WHAT IS NEEDED: Every word of every entry must be retyped exactly.
+++ DATA TO USE +++
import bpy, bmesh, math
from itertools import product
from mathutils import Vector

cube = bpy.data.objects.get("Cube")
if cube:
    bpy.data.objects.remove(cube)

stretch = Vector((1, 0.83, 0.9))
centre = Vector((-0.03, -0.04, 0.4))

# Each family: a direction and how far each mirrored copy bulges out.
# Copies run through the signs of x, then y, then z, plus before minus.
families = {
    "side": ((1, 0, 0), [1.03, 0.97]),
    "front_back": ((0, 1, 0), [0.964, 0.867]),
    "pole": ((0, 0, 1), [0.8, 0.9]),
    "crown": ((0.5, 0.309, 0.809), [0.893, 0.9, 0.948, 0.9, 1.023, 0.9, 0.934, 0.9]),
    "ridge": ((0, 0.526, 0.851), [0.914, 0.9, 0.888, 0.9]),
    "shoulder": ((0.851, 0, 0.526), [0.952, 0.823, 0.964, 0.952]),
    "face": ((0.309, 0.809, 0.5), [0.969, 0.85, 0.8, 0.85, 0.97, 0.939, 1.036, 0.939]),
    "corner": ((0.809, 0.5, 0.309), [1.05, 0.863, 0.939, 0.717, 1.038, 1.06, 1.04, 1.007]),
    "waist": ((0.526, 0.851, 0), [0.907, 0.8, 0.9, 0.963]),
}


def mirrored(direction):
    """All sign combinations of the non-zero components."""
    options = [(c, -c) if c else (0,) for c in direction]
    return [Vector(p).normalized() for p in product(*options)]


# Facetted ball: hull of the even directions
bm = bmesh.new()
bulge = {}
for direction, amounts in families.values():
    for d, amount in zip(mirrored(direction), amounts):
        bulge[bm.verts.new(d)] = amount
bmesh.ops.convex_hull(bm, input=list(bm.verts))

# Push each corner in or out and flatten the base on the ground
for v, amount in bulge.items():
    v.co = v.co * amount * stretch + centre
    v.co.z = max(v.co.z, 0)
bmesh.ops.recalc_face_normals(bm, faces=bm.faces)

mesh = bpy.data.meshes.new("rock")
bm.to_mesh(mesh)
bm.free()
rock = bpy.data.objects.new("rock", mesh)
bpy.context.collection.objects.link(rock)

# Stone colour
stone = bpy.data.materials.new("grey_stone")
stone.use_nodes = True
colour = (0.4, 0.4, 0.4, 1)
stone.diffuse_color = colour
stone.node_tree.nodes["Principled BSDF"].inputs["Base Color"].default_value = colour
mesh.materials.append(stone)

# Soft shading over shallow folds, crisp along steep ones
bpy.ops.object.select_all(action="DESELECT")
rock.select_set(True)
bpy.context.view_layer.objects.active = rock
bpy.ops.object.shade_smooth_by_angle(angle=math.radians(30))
+++
ANSWER TO THIS PROBLEM:
import bpy, bmesh, math
from itertools import product
from mathutils import Vector

cube = bpy.data.objects.get("Cube")
if cube:
    bpy.data.objects.remove(cube)

stretch = Vector((1, 0.83, 0.9))
centre = Vector((-0.03, -0.04, 0.4))

# Each family: a direction and how far each mirrored copy bulges out.
# Copies run through the signs of x, then y, then z, plus before minus.
families = {
    "side": ((1, 0, 0), [1.03, 0.97]),
    "front_back": ((0, 1, 0), [0.964, 0.867]),
    "pole": ((0, 0, 1), [0.8, 0.9]),
    "crown": ((0.5, 0.309, 0.809), [0.893, 0.9, 0.948, 0.9, 1.023, 0.9, 0.934, 0.9]),
    "ridge": ((0, 0.526, 0.851), [0.914, 0.9, 0.888, 0.9]),
    "shoulder": ((0.851, 0, 0.526), [0.952, 0.823, 0.964, 0.952]),
    "face": ((0.309, 0.809, 0.5), [0.969, 0.85, 0.8, 0.85, 0.97, 0.939, 1.036, 0.939]),
    "corner": ((0.809, 0.5, 0.309), [1.05, 0.863, 0.939, 0.717, 1.038, 1.06, 1.04, 1.007]),
    "waist": ((0.526, 0.851, 0), [0.907, 0.8, 0.9, 0.963]),
}


def mirrored(direction):
    """All sign combinations of the non-zero components."""
    options = [(c, -c) if c else (0,) for c in direction]
    return [Vector(p).normalized() for p in product(*options)]


# Facetted ball: hull of the even directions
bm = bmesh.new()
bulge = {}
for direction, amounts in families.values():
    for d, amount in zip(mirrored(direction), amounts):
        bulge[bm.verts.new(d)] = amount
bmesh.ops.convex_hull(bm, input=list(bm.verts))

# Push each corner in or out and flatten the base on the ground
for v, amount in bulge.items():
    v.co = v.co * amount * stretch + centre
    v.co.z = max(v.co.z, 0)
bmesh.ops.recalc_face_normals(bm, faces=bm.faces)

mesh = bpy.data.meshes.new("rock")
bm.to_mesh(mesh)
bm.free()
rock = bpy.data.objects.new("rock", mesh)
bpy.context.collection.objects.link(rock)

# Stone colour
stone = bpy.data.materials.new("grey_stone")
stone.use_nodes = True
colour = (0.4, 0.4, 0.4, 1)
stone.diffuse_color = colour
stone.node_tree.nodes["Principled BSDF"].inputs["Base Color"].default_value = colour
mesh.materials.append(stone)

# Soft shading over shallow folds, crisp along steep ones
bpy.ops.object.select_all(action="DESELECT")
rock.select_set(True)
bpy.context.view_layer.objects.active = rock
bpy.ops.object.shade_smooth_by_angle(angle=math.radians(30))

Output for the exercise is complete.